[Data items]
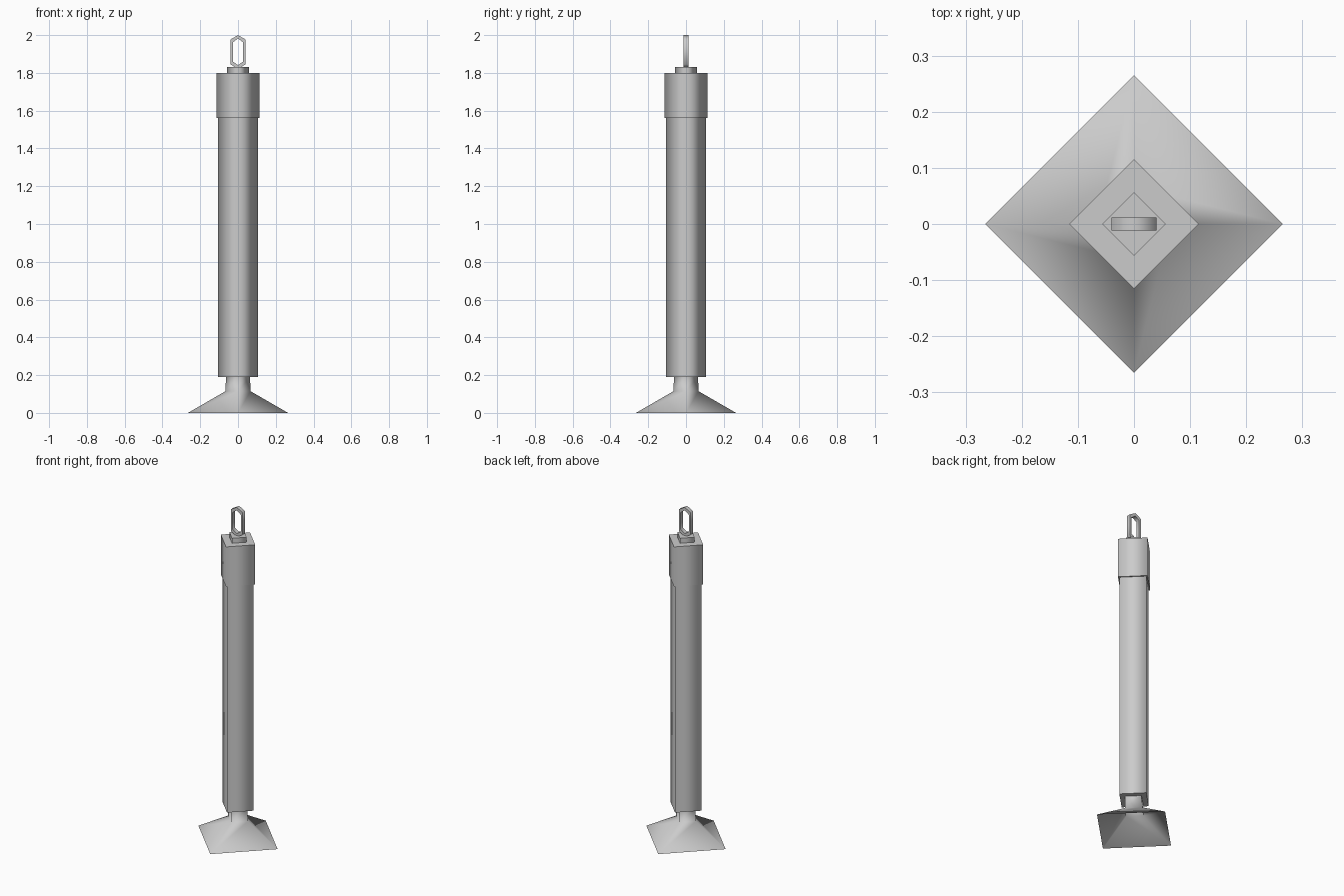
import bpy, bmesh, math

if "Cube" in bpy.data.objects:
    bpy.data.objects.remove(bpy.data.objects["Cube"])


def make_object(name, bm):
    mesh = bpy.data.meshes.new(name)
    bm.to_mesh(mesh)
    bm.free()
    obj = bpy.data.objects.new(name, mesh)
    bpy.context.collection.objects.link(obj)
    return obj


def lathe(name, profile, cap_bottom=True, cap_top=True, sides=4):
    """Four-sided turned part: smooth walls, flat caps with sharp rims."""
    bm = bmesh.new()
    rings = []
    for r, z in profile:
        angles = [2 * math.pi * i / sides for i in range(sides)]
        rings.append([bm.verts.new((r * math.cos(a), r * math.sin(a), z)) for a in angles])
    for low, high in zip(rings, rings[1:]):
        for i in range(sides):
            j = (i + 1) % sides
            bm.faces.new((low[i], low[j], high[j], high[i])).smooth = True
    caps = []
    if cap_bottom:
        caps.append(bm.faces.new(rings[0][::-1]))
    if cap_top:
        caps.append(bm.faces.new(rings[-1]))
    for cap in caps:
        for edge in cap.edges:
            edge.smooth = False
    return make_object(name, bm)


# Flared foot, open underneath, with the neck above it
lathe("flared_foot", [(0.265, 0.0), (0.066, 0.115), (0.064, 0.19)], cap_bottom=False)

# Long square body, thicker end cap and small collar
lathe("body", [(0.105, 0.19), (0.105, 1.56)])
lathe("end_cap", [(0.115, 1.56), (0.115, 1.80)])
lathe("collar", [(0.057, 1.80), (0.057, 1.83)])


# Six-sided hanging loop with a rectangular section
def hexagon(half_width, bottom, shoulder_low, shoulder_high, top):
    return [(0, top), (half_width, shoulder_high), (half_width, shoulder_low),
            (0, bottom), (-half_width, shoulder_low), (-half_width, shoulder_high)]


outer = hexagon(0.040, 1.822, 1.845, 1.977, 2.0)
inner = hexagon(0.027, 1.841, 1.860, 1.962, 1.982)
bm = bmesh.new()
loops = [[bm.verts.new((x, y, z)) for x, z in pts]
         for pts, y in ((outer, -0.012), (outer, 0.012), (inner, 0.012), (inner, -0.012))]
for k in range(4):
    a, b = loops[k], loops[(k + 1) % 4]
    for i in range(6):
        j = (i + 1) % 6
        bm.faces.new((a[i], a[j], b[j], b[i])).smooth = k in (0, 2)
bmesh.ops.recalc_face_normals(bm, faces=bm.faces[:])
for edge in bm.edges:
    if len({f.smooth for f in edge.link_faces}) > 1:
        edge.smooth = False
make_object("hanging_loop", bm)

...

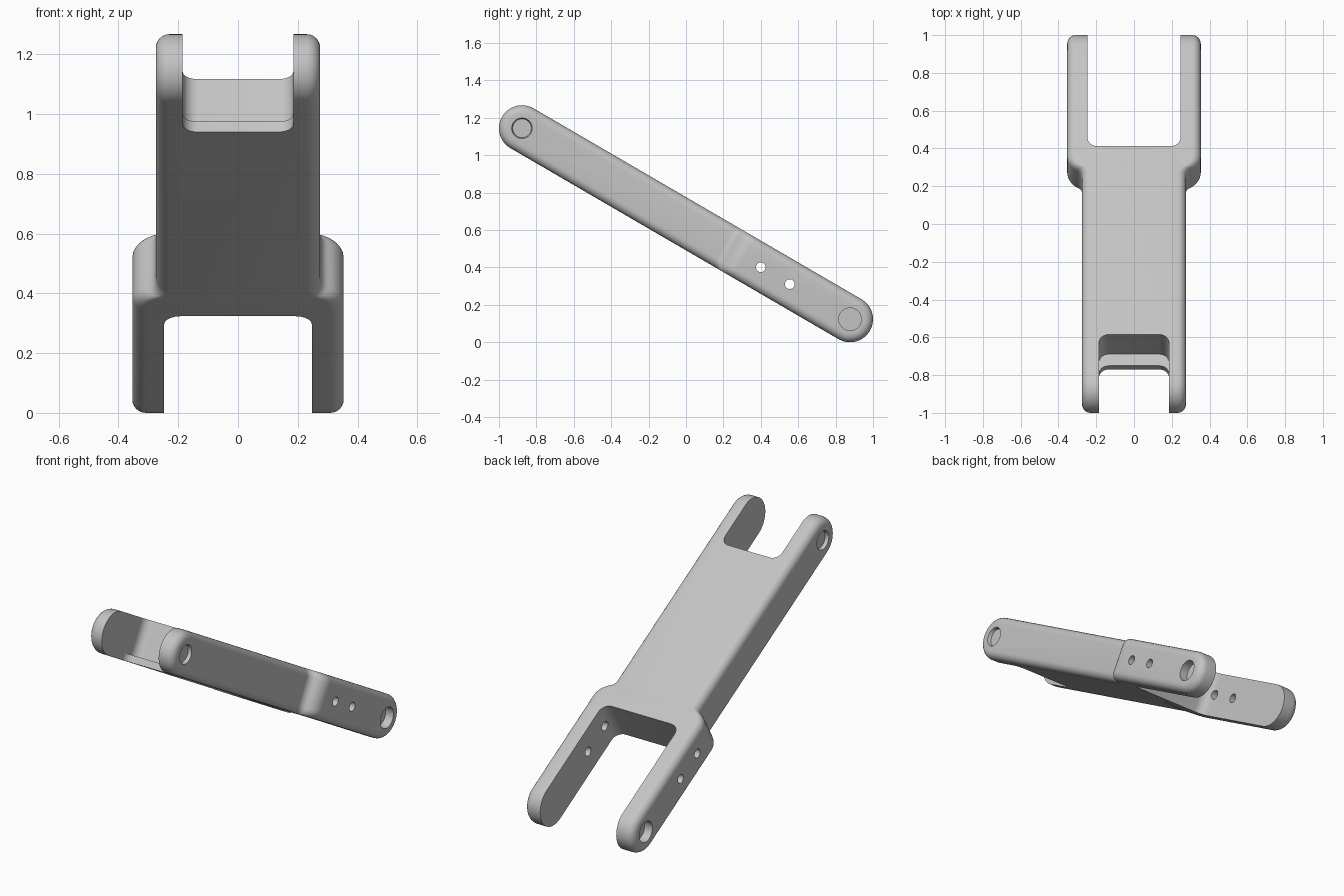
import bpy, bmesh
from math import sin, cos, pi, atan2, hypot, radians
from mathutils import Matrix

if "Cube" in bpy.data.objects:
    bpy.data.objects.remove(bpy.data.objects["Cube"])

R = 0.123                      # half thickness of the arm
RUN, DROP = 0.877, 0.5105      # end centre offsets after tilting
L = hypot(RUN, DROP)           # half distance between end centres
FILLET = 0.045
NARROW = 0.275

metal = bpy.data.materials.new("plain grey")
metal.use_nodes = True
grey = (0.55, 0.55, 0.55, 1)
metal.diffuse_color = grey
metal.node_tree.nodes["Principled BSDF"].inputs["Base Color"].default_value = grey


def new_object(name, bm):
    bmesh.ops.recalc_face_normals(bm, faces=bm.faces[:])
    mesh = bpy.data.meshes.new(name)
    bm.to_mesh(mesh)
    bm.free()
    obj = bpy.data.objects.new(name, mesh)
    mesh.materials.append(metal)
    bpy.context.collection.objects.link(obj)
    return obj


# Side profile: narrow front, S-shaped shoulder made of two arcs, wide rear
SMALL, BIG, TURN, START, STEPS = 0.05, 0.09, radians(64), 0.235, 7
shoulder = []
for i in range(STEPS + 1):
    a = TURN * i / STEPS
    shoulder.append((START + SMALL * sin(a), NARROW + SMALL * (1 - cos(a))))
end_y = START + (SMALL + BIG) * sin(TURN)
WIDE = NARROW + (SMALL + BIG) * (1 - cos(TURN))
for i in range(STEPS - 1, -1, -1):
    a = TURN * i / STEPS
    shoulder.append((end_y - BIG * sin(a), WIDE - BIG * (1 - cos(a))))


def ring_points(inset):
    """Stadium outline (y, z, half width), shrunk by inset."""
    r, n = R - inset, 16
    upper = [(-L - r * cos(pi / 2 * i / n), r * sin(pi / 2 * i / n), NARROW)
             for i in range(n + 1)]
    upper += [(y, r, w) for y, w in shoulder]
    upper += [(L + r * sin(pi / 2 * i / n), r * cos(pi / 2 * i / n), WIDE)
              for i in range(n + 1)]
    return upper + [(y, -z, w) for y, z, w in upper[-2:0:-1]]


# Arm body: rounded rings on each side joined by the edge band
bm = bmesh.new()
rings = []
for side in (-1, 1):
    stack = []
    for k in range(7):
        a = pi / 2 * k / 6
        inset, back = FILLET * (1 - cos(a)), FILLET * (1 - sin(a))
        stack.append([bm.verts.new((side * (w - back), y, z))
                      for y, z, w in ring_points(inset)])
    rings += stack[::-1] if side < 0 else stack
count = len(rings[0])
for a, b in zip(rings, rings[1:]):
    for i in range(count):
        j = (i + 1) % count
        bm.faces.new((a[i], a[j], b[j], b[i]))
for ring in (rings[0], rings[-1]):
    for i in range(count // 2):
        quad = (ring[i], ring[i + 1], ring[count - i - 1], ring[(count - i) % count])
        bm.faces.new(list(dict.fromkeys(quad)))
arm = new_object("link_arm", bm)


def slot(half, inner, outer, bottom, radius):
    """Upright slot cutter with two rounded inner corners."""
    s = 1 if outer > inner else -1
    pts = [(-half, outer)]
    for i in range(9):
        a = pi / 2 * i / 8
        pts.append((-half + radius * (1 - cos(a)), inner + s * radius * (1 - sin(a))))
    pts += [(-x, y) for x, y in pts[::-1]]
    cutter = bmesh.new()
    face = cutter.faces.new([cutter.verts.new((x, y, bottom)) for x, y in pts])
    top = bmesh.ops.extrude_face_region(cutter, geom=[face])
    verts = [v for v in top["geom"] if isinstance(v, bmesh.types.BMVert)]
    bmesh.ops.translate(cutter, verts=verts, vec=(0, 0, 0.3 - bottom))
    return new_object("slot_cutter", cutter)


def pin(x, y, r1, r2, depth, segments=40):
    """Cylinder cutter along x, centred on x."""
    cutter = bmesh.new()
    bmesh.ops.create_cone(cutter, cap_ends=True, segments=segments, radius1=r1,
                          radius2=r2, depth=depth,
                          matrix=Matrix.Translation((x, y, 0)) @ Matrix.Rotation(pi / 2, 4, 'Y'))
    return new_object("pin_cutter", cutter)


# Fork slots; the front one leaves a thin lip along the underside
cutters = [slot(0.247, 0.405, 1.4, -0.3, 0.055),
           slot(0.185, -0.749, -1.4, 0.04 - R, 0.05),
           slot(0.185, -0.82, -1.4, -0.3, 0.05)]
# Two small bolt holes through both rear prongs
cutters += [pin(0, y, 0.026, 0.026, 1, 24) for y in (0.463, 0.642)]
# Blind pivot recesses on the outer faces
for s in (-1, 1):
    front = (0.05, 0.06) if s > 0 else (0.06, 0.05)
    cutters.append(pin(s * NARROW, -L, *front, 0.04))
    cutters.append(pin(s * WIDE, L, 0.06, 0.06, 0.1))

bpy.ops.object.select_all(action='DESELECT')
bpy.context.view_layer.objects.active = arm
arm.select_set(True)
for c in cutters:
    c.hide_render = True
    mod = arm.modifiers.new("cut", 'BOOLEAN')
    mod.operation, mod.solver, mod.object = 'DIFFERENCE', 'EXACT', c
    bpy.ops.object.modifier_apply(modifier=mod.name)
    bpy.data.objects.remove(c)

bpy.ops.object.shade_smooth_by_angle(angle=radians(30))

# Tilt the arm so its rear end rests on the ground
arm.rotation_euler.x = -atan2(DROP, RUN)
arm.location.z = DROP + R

REQUIRED ACTION: Please copy, exactly and with nothing else, the lines above beginning at the line that has "import bpy, bmesh, math" and ending with the line that has "# Flared foot, open".

SOLUTION:
import bpy, bmesh, math

if "Cube" in bpy.data.objects:
    bpy.data.objects.remove(bpy.data.objects["Cube"])


def make_object(name, bm):
    mesh = bpy.data.meshes.new(name)
    bm.to_mesh(mesh)
    bm.free()
    obj = bpy.data.objects.new(name, mesh)
    bpy.context.collection.objects.link(obj)
    return obj


def lathe(name, profile, cap_bottom=True, cap_top=True, sides=4):
    """Four-sided turned part: smooth walls, flat caps with sharp rims."""
    bm = bmesh.new()
    rings = []
    for r, z in profile:
        angles = [2 * math.pi * i / sides for i in range(sides)]
        rings.append([bm.verts.new((r * math.cos(a), r * math.sin(a), z)) for a in angles])
    for low, high in zip(rings, rings[1:]):
        for i in range(sides):
            j = (i + 1) % sides
            bm.faces.new((low[i], low[j], high[j], high[i])).smooth = True
    caps = []
    if cap_bottom:
        caps.append(bm.faces.new(rings[0][::-1]))
    if cap_top:
        caps.append(bm.faces.new(rings[-1]))
    for cap in caps:
        for edge in cap.edges:
            edge.smooth = False
    return make_object(name, bm)


# Flared foot, open underneath, with the neck above it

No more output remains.